In modern archaeological practice individual objects removed from their context and lacking specific documentation can be considered as little more than titbits. Far from reflecting significant events or people in Egyptian history, they provide only a small glimpse of body adornments and burial accessories from one of the most iconic mortuary sites. But they can usefully be engaged in education and the spread of public knowledge, illustrated by authentic examples.
Ancient Egyptians called their city Abdju (ꜣbḏw or AbDw). The English name Abydos came from the Greek Ἄβυδος - a name borrowed by the ancient Greek geographers from the unrelated city of Abydos on the Hellespont (Dardanelles).
The royal tombs at Abydos were excavated first by French Coptologist Émile Amélineau (1850–1915), whose work Petrie described as careless and destructive.
In the memorial temple of King Seti I (probably c. 1294-1279 BCE), Nineteenth Dynasty, are carved cartouches, known today as the Abydos King List. They show in chronological order the names of most dynastic pharaohs of Egypt from Narmer (Menes, c. 3273–2987 BCE) down to Ramesses I (probably c. 1295–1294 BCE) - Seti I’s father. They were first comprehensively documented by Richard Lepsius (1810-1884), a German Egyptologist, and published in 1858.
BCE (or BC) – means Before Common Era, and indicates the years counted back from the first year of the Western Calendar.
Hartung, Ulrich. 2018. Cemetery U at Umm el-Qaab and the Funeral Landscape of the Abydos Region in the 4th Millennium BC. Studies in African Archaeology (Poznań), Vol. 15: 313-337.
Josephson Jack, and Günter Dreyer. 2015. Naqada IId: The Birth of an Empire Kingship, Writing, Organized Religion. Journal of the American Research Center in Egypt 51(1): 165- 180.

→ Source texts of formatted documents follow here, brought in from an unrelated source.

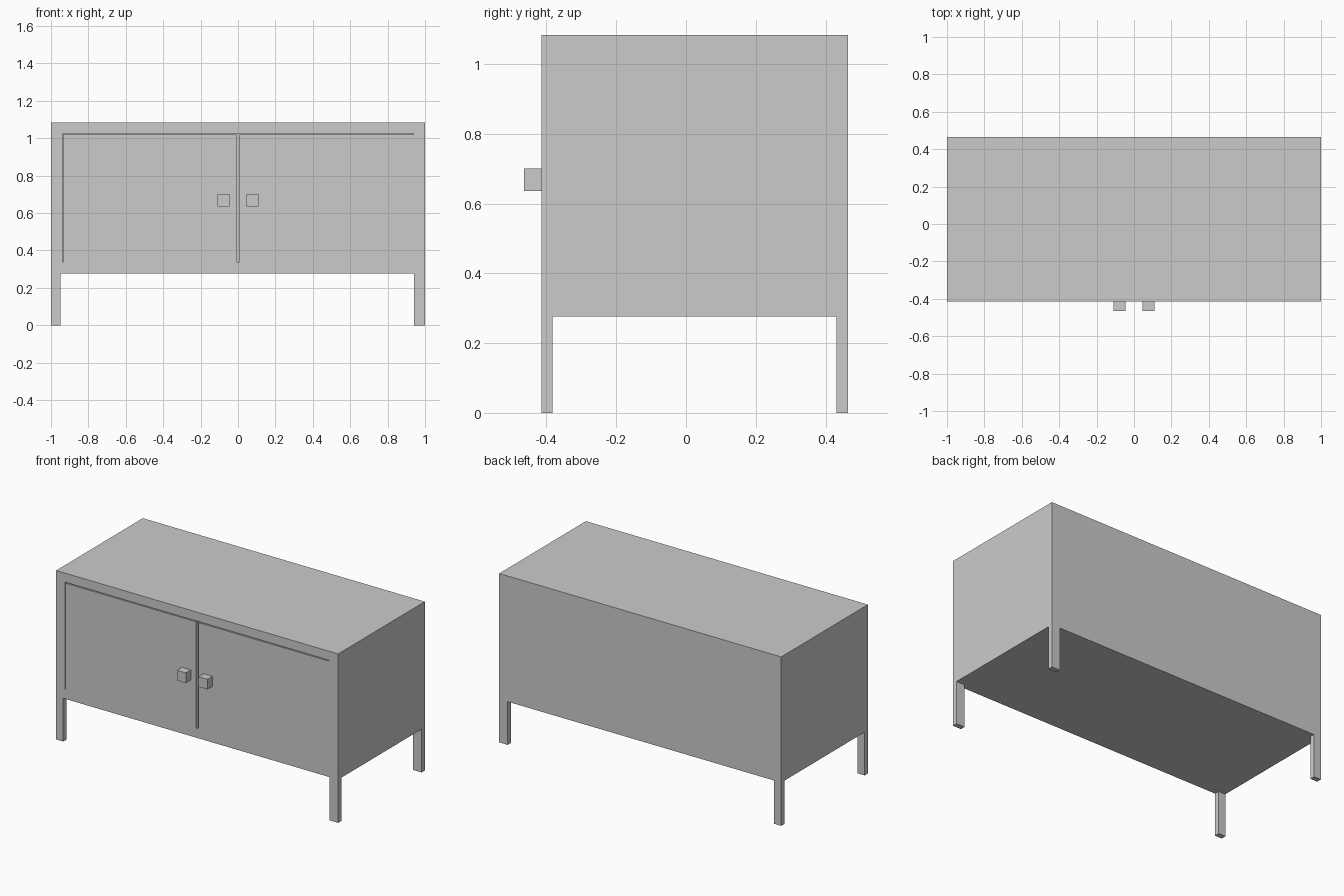
import bpy, bmesh
from mathutils import Vector

if "Cube" in bpy.data.objects:
    bpy.data.objects.remove(bpy.data.objects["Cube"])


def box(name, lo, hi):
    """Axis-aligned box between two corners."""
    lo, hi = Vector(lo), Vector(hi)
    bm = bmesh.new()
    bmesh.ops.create_cube(bm, size=1)
    bmesh.ops.scale(bm, vec=hi - lo, verts=bm.verts)
    bmesh.ops.translate(bm, vec=(lo + hi) / 2, verts=bm.verts)
    mesh = bpy.data.meshes.new(name)
    bm.to_mesh(mesh)
    bm.free()
    obj = bpy.data.objects.new(name, mesh)
    bpy.context.collection.objects.link(obj)
    return obj


FRONT, BACK = -0.414, 0.464
BOTTOM, TOP = 0.277, 1.083
OPEN_X, OPEN_LO, OPEN_HI = 0.937, 0.338, 1.025

# Cabinet carcass, hollowed from the front to leave a frame
carcass = box("cabinet_body", (-1, FRONT, BOTTOM), (1, BACK, TOP))
cutter = box("opening_cutter", (-OPEN_X, FRONT - 0.1, OPEN_LO),
             (OPEN_X, BACK - 0.06, OPEN_HI))
cutter.hide_render = True
cutter.hide_set(True)
cut = carcass.modifiers.new("opening", 'BOOLEAN')
cut.operation = 'DIFFERENCE'
cut.solver = 'EXACT'
cut.object = cutter

# Flush doors with narrow gaps at the left, top and centre
for side, x0, x1 in (("left", -OPEN_X + 0.005, -0.008), ("right", 0.008, OPEN_X)):
    box(side + "_door", (x0, FRONT, OPEN_LO), (x1, FRONT + 0.05, OPEN_HI - 0.006))

# Square handles
for side, x in (("left", -0.077), ("right", 0.077)):
    box(side + "_handle", (x - 0.032, -0.464, 0.636), (x + 0.032, FRONT, 0.701))

# Four corner legs
for side, x0, x1 in (("left", -1, -0.95), ("right", 0.94, 1)):
    for end, y0, y1 in (("front", FRONT, FRONT + 0.032), ("back", BACK - 0.032, BACK)):
        box(f"{end}_{side}_leg", (x0, y0, 0), (x1, y1, BOTTOM))
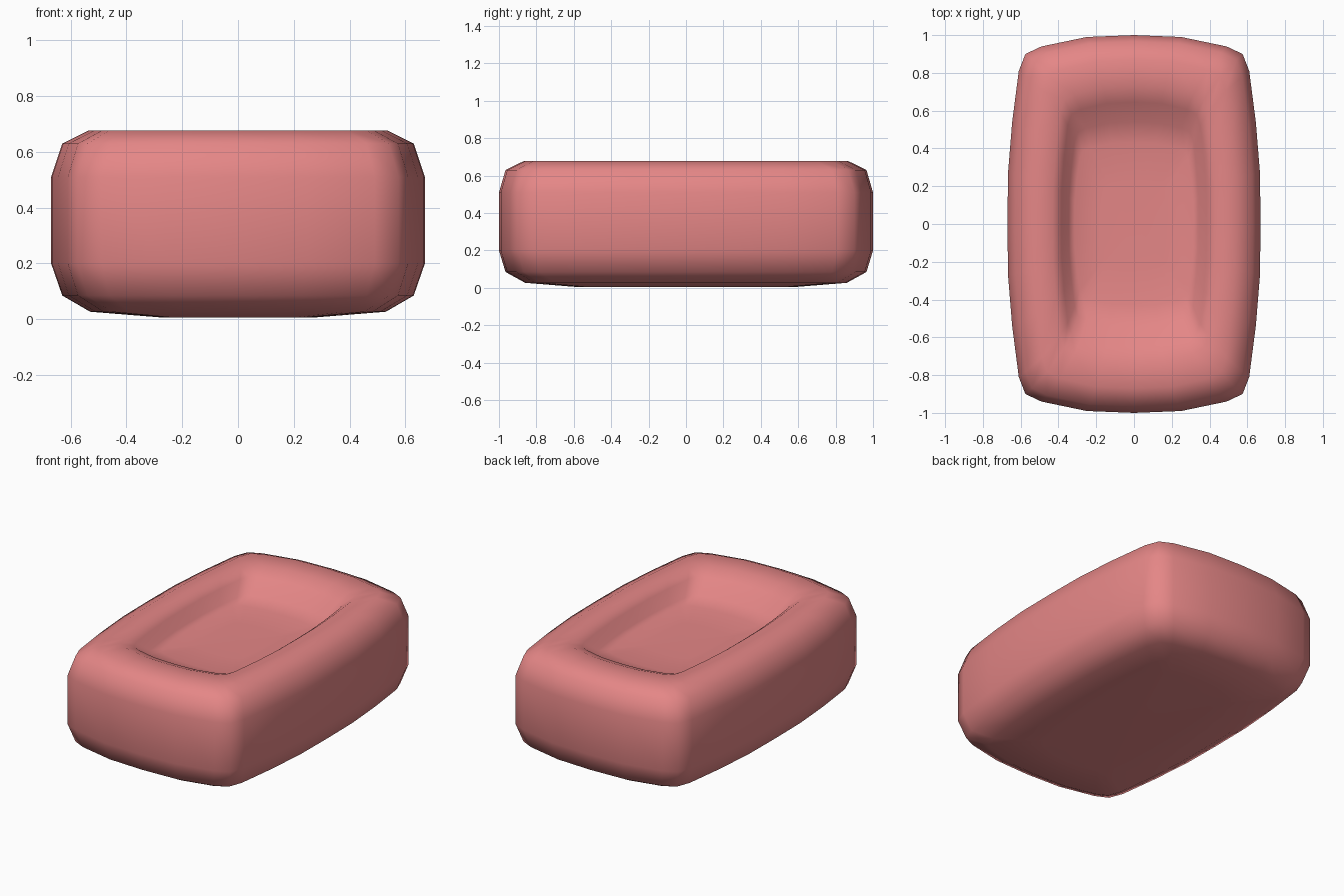
import bpy, bmesh

if "Cube" in bpy.data.objects:
    bpy.data.objects.remove(bpy.data.objects["Cube"])

# Quarter of the bulging rounded-rectangle outline, from back centre to right centre
quarter = [(0, 1), (.25, .99), (.49, .94), (.575, .90), (.61, .81), (.645, .54), (.667, .27), (.67, 0)]
outline = quarter + [(x, -y) for x, y in quarter[-2::-1]]
outline += [(-x, y) for x, y in outline[-2:0:-1]]

# Rings: half width, half length, height (underside, walls, rim, hollow)
rings = [(.27, .60, .006), (.53, .86, .027), (.63, .965, .085), (.67, 1, .20),
         (.67, 1, .51), (.63, .965, .63), (.535, .87, .677), (.43, .73, .675),
         (.385, .645, .64), (.345, .54, .565), (.315, .43, .545), (.17, .22, .54)]

bm = bmesh.new()
loops = [[bm.verts.new((x * hx / .67, y * hy, z)) for x, y in outline] for hx, hy, z in rings]
n = len(outline)
for a, b in zip(loops, loops[1:]):
    for i in range(n):
        j = (i + 1) % n
        bm.faces.new((a[i], a[j], b[j], b[i]))

# Close the slightly raised underside and the hollow floor
for loop, z in ((loops[0], .022), (loops[-1], .54)):
    c = bm.verts.new((0, 0, z))
    for i in range(n):
        bm.faces.new((loop[i], loop[(i + 1) % n], c))
bmesh.ops.recalc_face_normals(bm, faces=bm.faces)
for f in bm.faces:
    f.smooth = True

me = bpy.data.meshes.new("cushion_block")
bm.to_mesh(me)
bm.free()
block = bpy.data.objects.new("cushion_block", me)
bpy.context.collection.objects.link(block)

mat = bpy.data.materials.new("soft_red")
mat.diffuse_color = (.78, .24, .24, 1)
mat.use_nodes = True
mat.node_tree.nodes["Principled BSDF"].inputs["Base Color"].default_value = mat.diffuse_color
me.materials.append(mat)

Story prepared by Stan Florek, David Chan, and Peter Dadswell.